* [Your instructions]
Scan the listing below. Copy each line that contains "data".

Segment Open

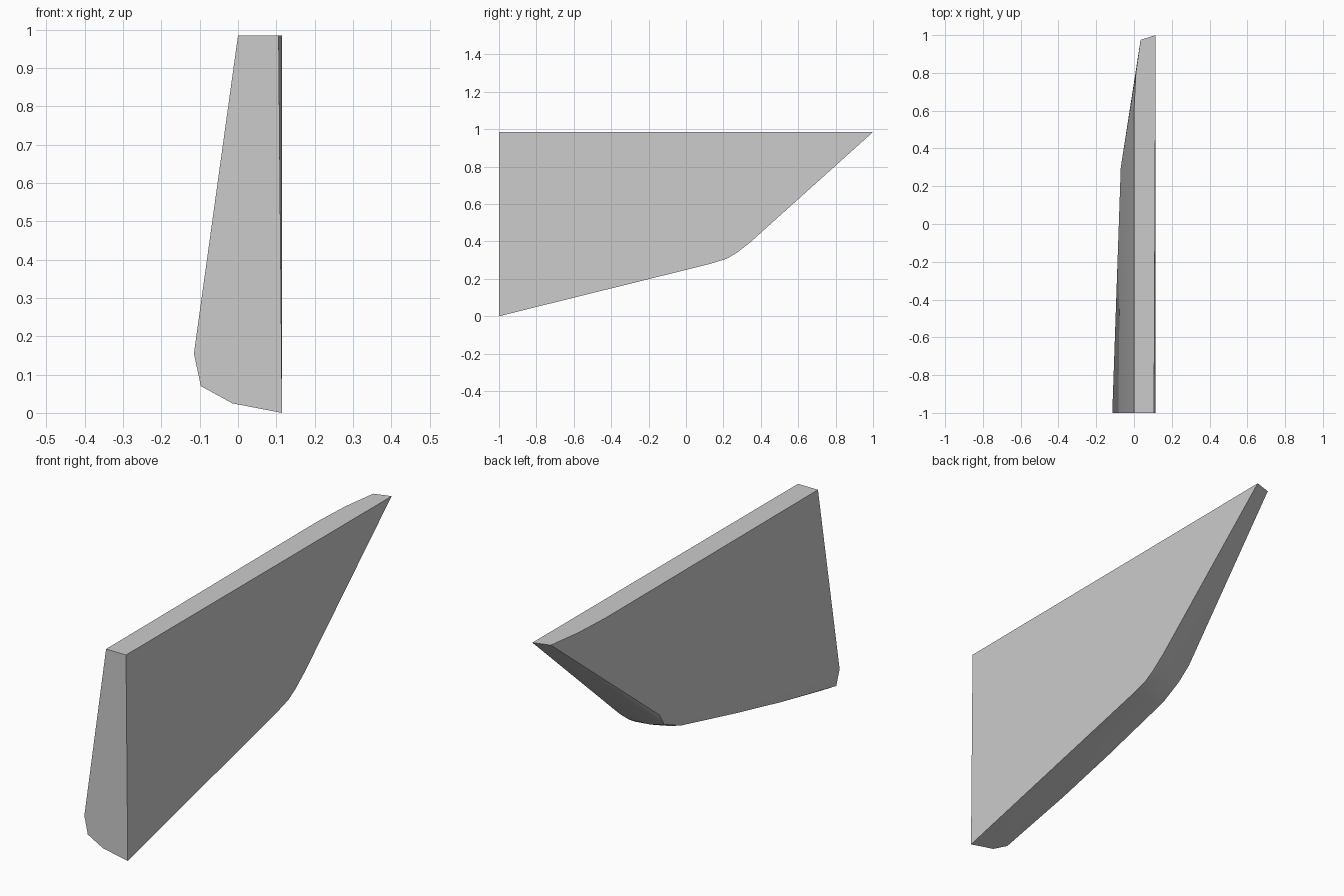
import bpy, bmesh, math

if "Cube" in bpy.data.objects:
    bpy.data.objects.remove(bpy.data.objects["Cube"])

# Flat-sided half hull: convex body wrapped around a few long rails
deck = [(0.106, -1, .985), (0, -1, .985), (0, .60, .985), (.01, .80, .985),
        (.035, .975, .985), (.115, 1, .985)]
keel = [(.115, y, z) for y, z in
        [(-1, 0), (.13, .28), (.22, .308), (.27, .338), (.34, .392)]]
lower_bilge = [(-.015, -1, .025), (.0, .13, .284), (.02, .235, .325)]
bilge = [(-.097, -1, .07), (-.09, -.6, .145), (-.08, -.28, .212),
         (-.062, .13, .302), (-.055, .245, .35)]
chine = [(-.115, -1, .155), (-.07, .30, .42)]

bm = bmesh.new()
for p in deck + keel + lower_bilge + bilge + chine:
    bm.verts.new(p)
res = bmesh.ops.convex_hull(bm, input=bm.verts[:])
loose = [v for v in bm.verts if not v.link_faces]
bmesh.ops.delete(bm, geom=loose, context='VERTS')

# Merge nearly coplanar panels into flat faces
bmesh.ops.dissolve_limit(bm, angle_limit=math.radians(0.6),
                         verts=bm.verts[:], edges=bm.edges[:])
bmesh.ops.recalc_face_normals(bm, faces=bm.faces[:])

mesh = bpy.data.meshes.new("half_hull")
bm.to_mesh(mesh)
bm.free()
hull = bpy.data.objects.new("half_hull", mesh)
bpy.context.collection.objects.link(hull)

# Soft bilge shading with crisp panel edges
bpy.context.view_layer.objects.active = hull
hull.select_set(True)
bpy.ops.object.shade_smooth_by_angle(angle=math.radians(30))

Segment Closed

* [Exercise result]
if "Cube" in bpy.data.objects:
    bpy.data.objects.remove(bpy.data.objects["Cube"])
mesh = bpy.data.meshes.new("half_hull")
hull = bpy.data.objects.new("half_hull", mesh)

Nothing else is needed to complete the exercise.